Task item
Each line from the beginning of the data below through the line containing "function beam(name, w, y0, y1, d, x, z)" should be repeated exactly, please.
--
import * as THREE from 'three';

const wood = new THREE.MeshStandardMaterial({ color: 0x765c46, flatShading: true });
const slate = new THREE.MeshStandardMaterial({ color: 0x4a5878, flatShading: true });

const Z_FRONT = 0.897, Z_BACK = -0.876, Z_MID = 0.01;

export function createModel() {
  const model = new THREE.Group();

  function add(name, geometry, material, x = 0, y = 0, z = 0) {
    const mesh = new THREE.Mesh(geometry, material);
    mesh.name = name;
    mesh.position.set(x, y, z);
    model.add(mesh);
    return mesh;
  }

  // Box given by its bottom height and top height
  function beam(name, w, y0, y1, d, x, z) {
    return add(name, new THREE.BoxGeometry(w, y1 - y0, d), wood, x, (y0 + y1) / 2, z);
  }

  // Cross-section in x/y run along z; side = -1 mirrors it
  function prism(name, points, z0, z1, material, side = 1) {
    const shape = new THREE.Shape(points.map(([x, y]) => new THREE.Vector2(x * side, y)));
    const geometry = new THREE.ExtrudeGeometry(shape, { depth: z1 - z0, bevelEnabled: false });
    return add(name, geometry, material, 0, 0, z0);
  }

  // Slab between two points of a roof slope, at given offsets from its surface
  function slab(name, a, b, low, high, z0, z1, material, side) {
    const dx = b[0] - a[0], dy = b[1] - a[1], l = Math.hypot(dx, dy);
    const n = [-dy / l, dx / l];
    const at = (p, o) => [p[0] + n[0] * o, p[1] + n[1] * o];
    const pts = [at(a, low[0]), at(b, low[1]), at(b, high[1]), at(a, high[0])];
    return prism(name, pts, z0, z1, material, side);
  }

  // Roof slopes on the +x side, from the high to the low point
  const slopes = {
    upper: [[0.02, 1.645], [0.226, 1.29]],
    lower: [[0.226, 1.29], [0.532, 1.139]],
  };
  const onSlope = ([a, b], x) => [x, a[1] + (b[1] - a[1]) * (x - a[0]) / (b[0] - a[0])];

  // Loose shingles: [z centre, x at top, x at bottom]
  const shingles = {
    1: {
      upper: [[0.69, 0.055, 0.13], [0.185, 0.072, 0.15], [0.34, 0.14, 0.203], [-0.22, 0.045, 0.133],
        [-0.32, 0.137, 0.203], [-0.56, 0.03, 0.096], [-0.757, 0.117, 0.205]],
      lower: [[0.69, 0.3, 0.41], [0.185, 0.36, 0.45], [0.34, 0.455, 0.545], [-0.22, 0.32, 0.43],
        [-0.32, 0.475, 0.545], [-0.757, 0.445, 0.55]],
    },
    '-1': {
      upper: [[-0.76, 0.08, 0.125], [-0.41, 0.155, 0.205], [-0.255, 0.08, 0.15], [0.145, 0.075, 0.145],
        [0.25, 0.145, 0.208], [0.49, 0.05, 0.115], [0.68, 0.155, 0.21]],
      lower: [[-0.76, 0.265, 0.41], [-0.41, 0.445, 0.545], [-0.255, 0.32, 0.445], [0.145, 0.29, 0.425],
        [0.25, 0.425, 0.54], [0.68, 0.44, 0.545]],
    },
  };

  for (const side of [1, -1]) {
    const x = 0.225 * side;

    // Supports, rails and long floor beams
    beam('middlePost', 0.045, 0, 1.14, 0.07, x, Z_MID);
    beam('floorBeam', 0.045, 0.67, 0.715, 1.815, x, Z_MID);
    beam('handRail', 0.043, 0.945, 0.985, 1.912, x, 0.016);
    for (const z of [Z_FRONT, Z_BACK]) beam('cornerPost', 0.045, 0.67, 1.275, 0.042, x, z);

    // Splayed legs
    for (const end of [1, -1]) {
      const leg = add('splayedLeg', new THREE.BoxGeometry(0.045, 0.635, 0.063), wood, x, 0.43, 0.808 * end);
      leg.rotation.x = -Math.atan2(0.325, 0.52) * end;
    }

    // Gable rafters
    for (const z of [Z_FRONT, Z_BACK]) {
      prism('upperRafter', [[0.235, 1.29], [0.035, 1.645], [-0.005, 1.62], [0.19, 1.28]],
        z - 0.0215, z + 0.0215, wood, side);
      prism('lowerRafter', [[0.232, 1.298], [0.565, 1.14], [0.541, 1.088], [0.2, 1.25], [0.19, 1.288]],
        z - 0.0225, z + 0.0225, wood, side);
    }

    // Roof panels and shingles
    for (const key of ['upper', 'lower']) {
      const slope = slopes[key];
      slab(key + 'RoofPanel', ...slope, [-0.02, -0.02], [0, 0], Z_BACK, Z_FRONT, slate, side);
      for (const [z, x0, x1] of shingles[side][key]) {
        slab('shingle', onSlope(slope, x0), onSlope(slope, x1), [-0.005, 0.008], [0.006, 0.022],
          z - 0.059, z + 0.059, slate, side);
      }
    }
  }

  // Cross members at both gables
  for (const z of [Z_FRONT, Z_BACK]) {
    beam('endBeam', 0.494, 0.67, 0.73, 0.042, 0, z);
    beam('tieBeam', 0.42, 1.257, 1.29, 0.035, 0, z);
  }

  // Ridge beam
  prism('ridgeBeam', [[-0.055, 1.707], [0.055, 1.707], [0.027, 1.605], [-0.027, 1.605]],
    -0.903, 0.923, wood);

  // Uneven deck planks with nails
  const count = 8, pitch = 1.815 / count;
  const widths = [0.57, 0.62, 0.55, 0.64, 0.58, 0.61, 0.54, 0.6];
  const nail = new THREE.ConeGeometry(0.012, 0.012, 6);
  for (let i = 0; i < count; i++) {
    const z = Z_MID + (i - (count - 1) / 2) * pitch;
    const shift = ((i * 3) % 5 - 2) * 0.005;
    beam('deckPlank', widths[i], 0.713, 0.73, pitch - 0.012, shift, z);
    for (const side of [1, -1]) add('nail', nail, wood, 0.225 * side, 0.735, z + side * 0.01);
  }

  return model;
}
--
Reply to the exercise
import * as THREE from 'three';

const wood = new THREE.MeshStandardMaterial({ color: 0x765c46, flatShading: true });
const slate = new THREE.MeshStandardMaterial({ color: 0x4a5878, flatShading: true });

const Z_FRONT = 0.897, Z_BACK = -0.876, Z_MID = 0.01;

export function createModel() {
  const model = new THREE.Group();

  function add(name, geometry, material, x = 0, y = 0, z = 0) {
    const mesh = new THREE.Mesh(geometry, material);
    mesh.name = name;
    mesh.position.set(x, y, z);
    model.add(mesh);
    return mesh;
  }

  // Box given by its bottom height and top height
  function beam(name, w, y0, y1, d, x, z) {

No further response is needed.